By looking through the internet one is lead to believe that pnf stretching is all there is to PNF. Proprioceptive neuromuscular facilitation (PNF) is an effective way of using reflexes to assist muscular relaxation. Stretching using these principles is only one part of a system used by physical therapists to help muscular strengthening, stability, neuromuscular control, as well as mobility and coordination. This has been shown to be superior to static stretching in some literature.
Where did PNF come from?
What is a PNF pattern?
facilitation (PNF) was first developed by Margaret Knott PT, and Herman
Kabat MD in the 1940's to treat neurological dysfunctions. This was an
attempt to gain better control in a population of neurologically
impaired instead of just offering the standard treatment at the time
which was range of motion exercises and gait training. Treatment
involved reeducation of developmental movements and postures. This
approach helped patients become more efficient in their movements and
activities of daily living.
Muscle recruitment is enhanced through the use of the appropriate reflex and proprioceptive stimuli. The efficient recruitment of motor patterns involves the use of the following PNF techniques:
PNF patterns of movements were developed because all normal coordinated human movements occur in spiral or diagonal motions. Muscular contractions are strongest and most coordinated during these diagonal patterns of movement. These diagonal patterns involve rotation of the extremities and require core stability. Muscular contraction is also enhanced through irradiation and there is optimal facilitation of the stretch reflex in a synergistic muscle group during movements within these patterns of movement.(2)
This is also known as "active assisted" stretching in some of the literature.
The golgi tendon organs lie in the tendon of a muscle that mediate the stimulation of inhibitory interneurons in the spinal cord that cause relaxation of that muscle's motor neuron. They also make excitatory connections with the motor neurons that supply the antagonists of that muscle. Since the golgi tendon organs are in series with the muscle fibers they are stimulated by both passive stretch and active contraction of the muscle. The golgi tendon organ therefore acts as a transducer in a feedback circuit that helps to regulate muscle force through inhibition and relaxation of the muscle.
The contract-relax technique uses the development of tension in a muscle by isotonic contraction to facilitate the relaxation and therefore stretch a muscle. By facilitating the relaxation of muscles we can improve circulation and improve extensibility of myofascial tissues. To accomplish this the muscle is placed in a maximally stretched position and resistance is applied to a muscle contraction of the muscle that is being stretched (direct contraction) or that muscles antagonist (reciprocal relaxation). Movement occurs during this contraction. Following this contraction the limb is relaxed and upon relaxation is actively or passively stretched further.

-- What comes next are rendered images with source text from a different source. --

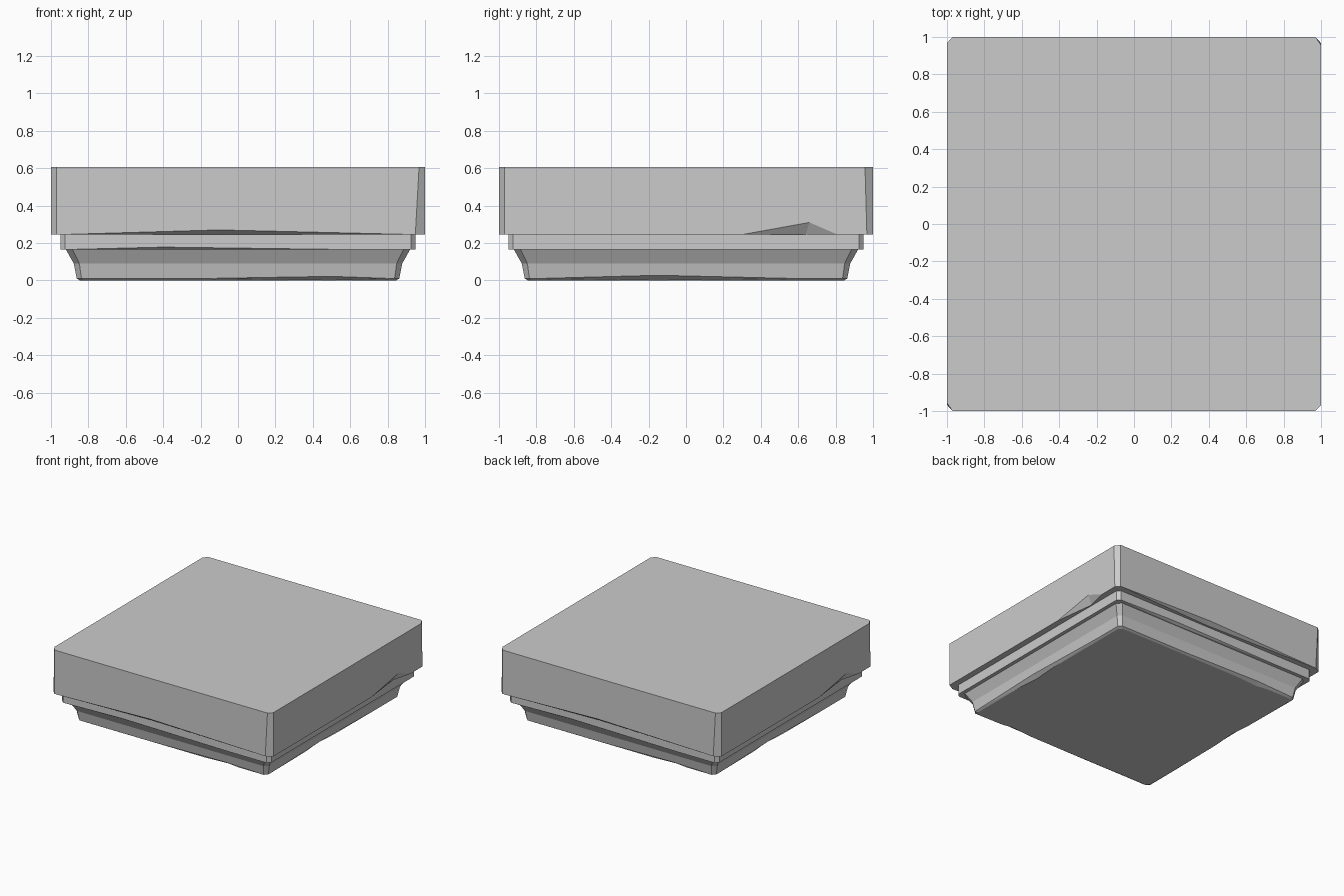
import bpy, bmesh
from mathutils import Vector

if "Cube" in bpy.data.objects:
    bpy.data.objects.remove(bpy.data.objects["Cube"])


def ring(bm, h, z, fr, br):
    """Square ring with clipped corners; symmetric under a half turn."""
    half = [(h - fr[0], -h), (h, -h + fr[1]), (h, h - br[1]), (h - br[0], h)]
    return [bm.verts.new((s * x, s * y, z)) for s in (1, -1) for x, y in half]


def mesh_object(name, bm):
    bmesh.ops.recalc_face_normals(bm, faces=bm.faces[:])
    me = bpy.data.meshes.new(name)
    bm.to_mesh(me)
    bm.free()
    ob = bpy.data.objects.new(name, me)
    bpy.context.collection.objects.link(ob)
    return ob


# Moulded cap: half width, height, front-right clip, back-right clip
c = (0.025, 0.025)
profile = [
    (0.845, 0.0, c, c),
    (0.862, 0.01, c, c),
    (0.878, 0.09, (0.03, 0.03), (0.03, 0.03)),
    (0.92, 0.165, (0.035, 0.035), (0.035, 0.035)),
    (0.95, 0.165, c, c),
    (0.95, 0.245, c, c),
    (1.0, 0.245, (0.052, 0.03), (0.03, 0.033)),
    (1.0, 0.605, (0.032, 0.03), (0.03, 0.043)),
]
bm = bmesh.new()
rings = [ring(bm, *p) for p in profile]
for lo, hi in zip(rings, rings[1:]):
    for i in range(8):
        j = (i + 1) % 8
        bm.faces.new((lo[i], lo[j], hi[j], hi[i]))
bm.faces.new(rings[0][::-1])
bm.faces.new(rings[-1])
cap = mesh_object("stone_cap", bm)

# Worn chips: two edge ends, peak on the face, point under the edge
front = Vector((0, -1, 0))
right = Vector((1, 0, 0))
chips = [
    (front, (-0.95, -1, 0.245), (0.95, -1, 0.245), (-0.1, -1, 0.27), (-0.1, -0.965, 0.245)),
    (right, (1, 0.3, 0.245), (1, 0.81, 0.245), (1, 0.66, 0.31), (0.957, 0.64, 0.245)),
    (front, (-0.92, -0.95, 0.165), (0.6, -0.95, 0.165), (-0.4, -0.95, 0.178), (-0.4, -0.93, 0.165)),
    (front, (-0.2, -0.862, 0.01), (0.83, -0.862, 0.01), (0.5, -0.864, 0.022), (0.5, -0.83, 0)),
    (right, (0.862, -0.8, 0.01), (0.862, 0.6, 0.01), (0.865, -0.15, 0.028), (0.83, -0.15, 0)),
]
for out, *pts in chips:
    for s in (1, -1):
        bm = bmesh.new()
        pts3 = [Vector(p) for p in pts]
        pts3.append(pts3[2] + out * 0.05 - Vector((0, 0, 0.06)))
        for p in pts3:
            bm.verts.new((s * p.x, s * p.y, p.z))
        bmesh.ops.convex_hull(bm, input=bm.verts[:])
        cutter = mesh_object("chip_cutter", bm)
        cutter.hide_render = True
        mod = cap.modifiers.new("chip", "BOOLEAN")
        mod.operation = "DIFFERENCE"
        mod.solver = "EXACT"
        mod.object = cutter
        bpy.context.view_layer.objects.active = cap
        bpy.ops.object.modifier_apply(modifier=mod.name)
        bpy.data.objects.remove(cutter)
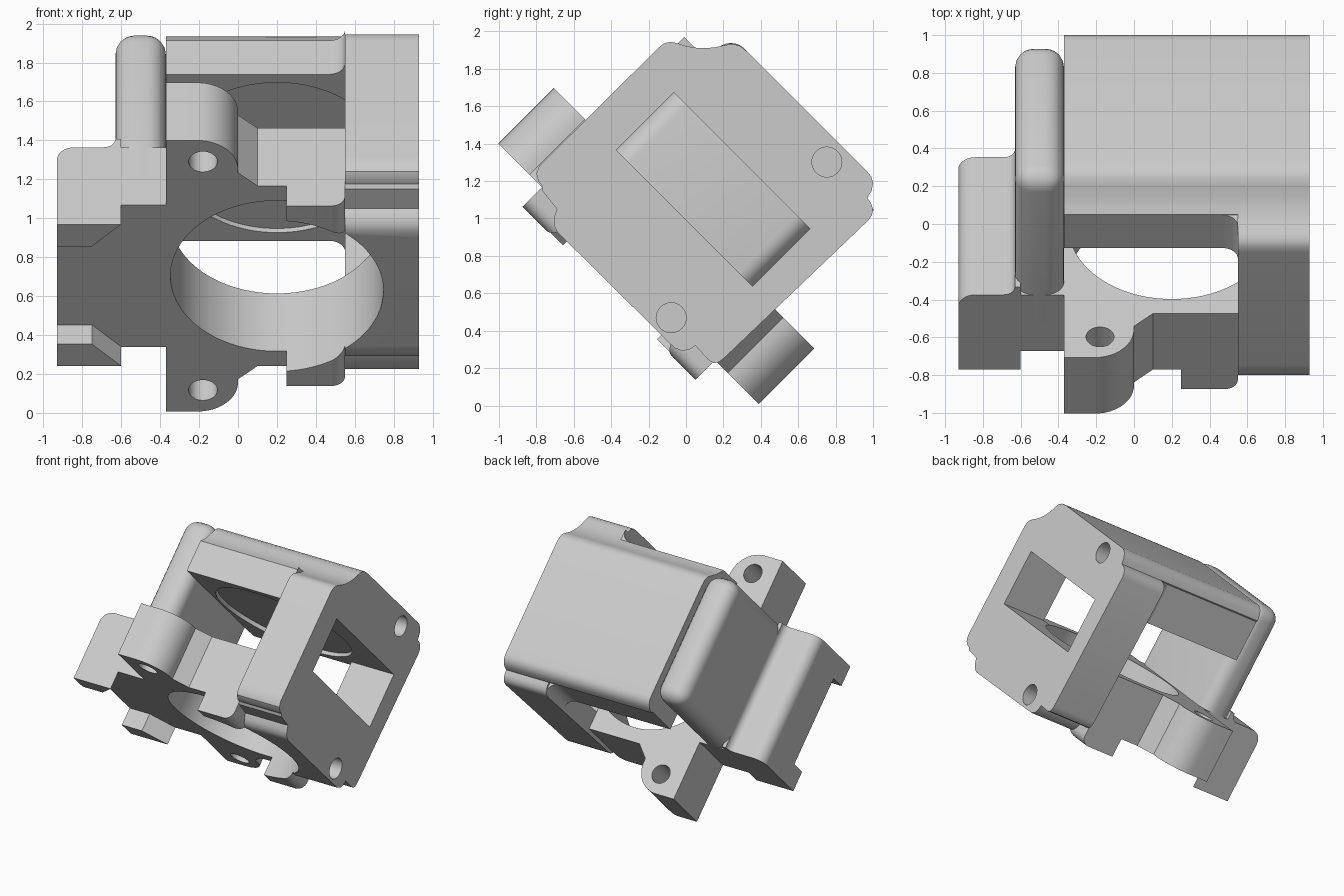
import bpy, bmesh, math
from mathutils import Matrix, Vector

if "Cube" in bpy.data.objects:
    bpy.data.objects.remove(bpy.data.objects["Cube"])

# Single grey finish
grey = bpy.data.materials.new("light_grey")
grey.use_nodes = True
grey.diffuse_color = (0.6, 0.6, 0.6, 1)
grey.node_tree.nodes["Principled BSDF"].inputs["Base Color"].default_value = (0.6, 0.6, 0.6, 1)

# The part is designed square in (x, u, v) and tilted about x
TILT = Matrix.Rotation(math.radians(45), 4, "X")
MID = 0.715        # middle of the bore along v
BORE_X = 0.2
ORDER = {"x": (2, 0, 1), "u": (0, 2, 1), "v": (0, 1, 2)}


def prism(name, points, axis, low, high):
    """Extrude a 2D outline along a design axis, then tilt it."""
    bm = bmesh.new()
    rings = []
    for h in (low, high):
        ring = []
        for a, b in points:
            t = (a, b, h)
            ring.append(bm.verts.new([t[i] for i in ORDER[axis]]))
        rings.append(ring)
    bm.faces.new(rings[0])
    bm.faces.new(rings[1])
    n = len(points)
    for i in range(n):
        j = (i + 1) % n
        bm.faces.new((rings[0][i], rings[0][j], rings[1][j], rings[1][i]))
    bmesh.ops.recalc_face_normals(bm, faces=bm.faces)
    bm.transform(TILT)
    mesh = bpy.data.meshes.new(name)
    bm.to_mesh(mesh)
    bm.free()
    mesh.materials.append(grey)
    ob = bpy.data.objects.new(name, mesh)
    bpy.context.collection.objects.link(ob)
    return ob


def arc(cx, cy, r, start, end, steps=8):
    angles = [math.radians(start + (end - start) * i / steps) for i in range(steps + 1)]
    return [(cx + r * math.cos(a), cy + r * math.sin(a)) for a in angles]


def rect(a, b, c, d):
    return [(a, c), (b, c), (b, d), (a, d)]


def untilt(points):
    inv = TILT.inverted()
    return [tuple((inv @ Vector((0, y, z)))[1:]) for y, z in points]


def circle(cx, cy, r, steps=64):
    return arc(cx, cy, r, 0, 360, steps)[:-1]


def cut(ob, cutters):
    for c in cutters:
        mod = ob.modifiers.new("cut", "BOOLEAN")
        mod.operation = "DIFFERENCE"
        mod.solver = "EXACT"
        mod.object = c
    bpy.context.view_layer.update()
    result = bpy.data.meshes.new_from_object(ob.evaluated_get(bpy.context.evaluated_depsgraph_get()))
    ob.modifiers.clear()
    ob.data = result


# Shared corner outlines of the end plate and roof, as seen from the side
top_groove = [(0.05, 1.913), (0.1, 1.911), (0.15, 1.914), (0.2, 1.925), (0.25, 1.934),
              (0.29, 1.922), (0.33, 1.89)]
back_bulge = [(0.97, 1.25), (0.99, 1.225), (1.0, 1.19), (0.993, 1.15), (0.97, 1.11)]
back_lower = [(0.99, 1.08), (0.999, 1.05), (0.995, 1.02), (0.975, 0.99)]
bottom_corner = [(0.2, 0.25), (0.175, 0.232), (0.15, 0.226), (0.12, 0.243), (0.05, 0.32),
                 (0.02, 0.3), (-0.02, 0.292), (-0.06, 0.307), (-0.1, 0.345)]
front_corner = [(-0.66, 0.9), (-0.69, 0.93), (-0.707, 0.97), (-0.704, 1.01), (-0.69, 1.05),
                (-0.77, 1.15), (-0.77, 1.175), (-0.79, 1.2), (-0.8, 1.24), (-0.785, 1.28), (-0.75, 1.315)]
top_front = [(-0.15, 1.91), (-0.12, 1.935), (-0.085, 1.945), (-0.05, 1.938), (0, 1.922)]

# End plate and roof
end_plate = prism("end_plate", untilt(top_groove + back_bulge + back_lower + bottom_corner
                                      + front_corner + top_front), "x", 0.55, 0.93)
roof = prism("roof", untilt(top_groove + back_bulge) + [(1.46, 0.11), (1.14, 0.11), (1.14, 1.32)],
             "x", -0.37, 0.55)

# Fillets where the roof edges meet the end plate
for name, sign, depth in (("front", 1, 1.386), ("back", -1, 1.45)):
    curve = [(x, MID + sign * (v + 0.605)) for x, v in arc(0.47, 0.08, 0.08, -90, 0)]
    prism("roof_fillet_" + name, curve + [(0.55, MID + sign * 0.55), (0.47, MID + sign * 0.55)],
          "u", 1.14, depth)

# Flange with two rounded ears
upper = [(0.55, 0.655), (0.1, 0.655), (0, 0.75)] + arc(-0.21, 0.775, 0.21, 0, 90, 12) + [(-0.37, 0.985)]
outline = [(x, MID + v) for x, v in upper] + [(x, MID - v) for x, v in reversed(upper)]
flange = prism("eared_flange", outline, "u", 0.28, 0.7)

# Raised lip next to the end plate
lip = prism("flange_lip", [(0.25, 0.3), (0.25, 0.134)] + arc(0.48, 0.204, 0.07, -90, 0) + [(0.55, 0.3)],
            "v", 0.062, 1.37)

# Side wall: box with rounded outer edges
side_wall = prism("side_wall", rect(-0.63, -0.37, 0.2, 1.23), "u", 0.5, 1.57)
bm = bmesh.new()
bm.from_mesh(side_wall.data)
bm.transform(TILT.inverted())
edges = []
for e in bm.edges:
    m = (e.verts[0].co + e.verts[1].co) / 2
    if m.x < -0.369 - 1e-3 and m.y > 0.51:
        edges.append(e)
bmesh.ops.bevel(bm, geom=edges, offset=0.1, segments=6, profile=0.5, affect="EDGES")
bm.transform(TILT)
bm.to_mesh(side_wall.data)
bm.free()

# Stepped foot beside the wall, with hooks at both ends
step = [(-0.93, 0.28)] + arc(-0.84, 0.61, 0.09, 180, 90) + arc(-0.69, 0.76, 0.06, -90, 0)
side_foot = prism("side_foot", step + [(-0.6, 0.76), (-0.6, 0.7), (-0.37, 0.7), (-0.37, 0.28)],
                  "v", 0.2, 1.23)
for name, sign in (("upper", 1), ("lower", -1)):
    shape = [(-0.93, 0.355), (-0.75, 0.355), (-0.6, 0.515), (-0.93, 0.515)]
    prism(name + "_hook", [(x, MID + sign * v) for x, v in shape], "u", 0.14, 0.28)

# Cutters
bore = prism("bore_cutter", circle(BORE_X, MID, 0.547, 96), "u", 0, 0.78)
recess = prism("recess_cutter", circle(BORE_X, MID, 0.545, 96), "u", 1.0, 1.17)
window = prism("window_cutter", rect(0.703, 1.138, 0.2, 1.23), "x", 0.4, 1.1)
pockets = [prism("pocket_cutter", circle(u, 0.388, 0.08, 32), "x", 0.78, 1.1) for u in (0.276, 1.453)]
ear_holes = [prism("ear_hole_cutter", circle(-0.18, MID + s * 0.83, 0.074, 32), "u", 0.1, 0.9)
             for s in (1, -1)]

cut(end_plate, [window, bore, recess] + pockets)
cut(roof, [recess])
cut(flange, [bore] + ear_holes)
cut(lip, [bore])
for c in [bore, recess, window] + pockets + ear_holes:
    bpy.data.objects.remove(c)

# Smooth rounded areas, keep hard edges
for ob in bpy.context.collection.objects:
    if ob.type == "MESH" and ob.data.materials and ob.data.materials[0] == grey:
        bpy.ops.object.select_all(action="DESELECT")
        ob.select_set(True)
        bpy.context.view_layer.objects.active = ob
        bpy.ops.object.shade_smooth_by_angle(angle=math.radians(32))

The hold-relax PNF stretching technique is used to facilitate the relaxation of muscles to gain range of motion. This method uses an isometric contraction rather than an isotonic one. To achieve this the limb is place in painfree range and an isometric contraction is sustained. The limb is then moved into the new range. The hold-relax method of PNF stretching is facilitated by the golgi tendon organ to allow a reflexive relaxation of the muscle. It can be done individually or with assistance from a trainer or physical therapist. The danger of the hold relax PNF stretching technique is that with this inhibition of muscle activity, it may predispose an athlete to injury if done prior to an athletic event.
The first part of this stretch is
similar to the hold-relax whereby the muscle being stretched is
isometrically contracted for 3 to 6 seconds, then the antagonist muscle
will immediately contract for 3 to 6 seconds. The joint is then pushed
into its new range.
PNF Stretching: The Role of the Stretch Reflex
The muscle spindle is a long thin nerve receptor found within the muscle. Information from this receptor transmits information to the spinal cord regarding muscle length and the speed of lengthening. When a muscle is stretched quickly this muscle spindle fires and causes a reflexive contraction within that muscle that is undergoing the stretch. The greater the speed of stretch, the stronger the reflex contraction in the muscle being stretched.
PNF Stretching: Reciprocal Inhibition
inhibition of the antagonist muscle group is mediated by the muscle spindle. If the agonist muscle contracts, then the spindle fires, sending messages to the spinal cord causing the antagonist muscle to relax.
PNF Stretching: Autogenic Inhibition
The golgi tendon organ is a nerve receptor found in tendons. This receptor fires when tension increases within the tendon. This tension can be due to stretch or contracting muscle. When the golgi tendon organ fires a signal is sent to the spinal cord causing the agonist muscle to relax.
During pnf stretching, these three mechanisms all work together to allow normal smooth movements and can be manipulated through PNF techniques to increase our ability to stretch.
1. Carter, A., Kinzey, S.,
Chitwood, L., & Cole, J. (2000). Proprioceptive neuromuscular
facilitation decreases muscle activity during the stretch reflex in
selected posterior thigh muscles. Journal of Sports Rehabilitation,
2. Knott, M., & Voss, D. (1968). Proprioceptive Neuromuscular Facilitation (2nd ed.). Harper & Row: Philadelphia.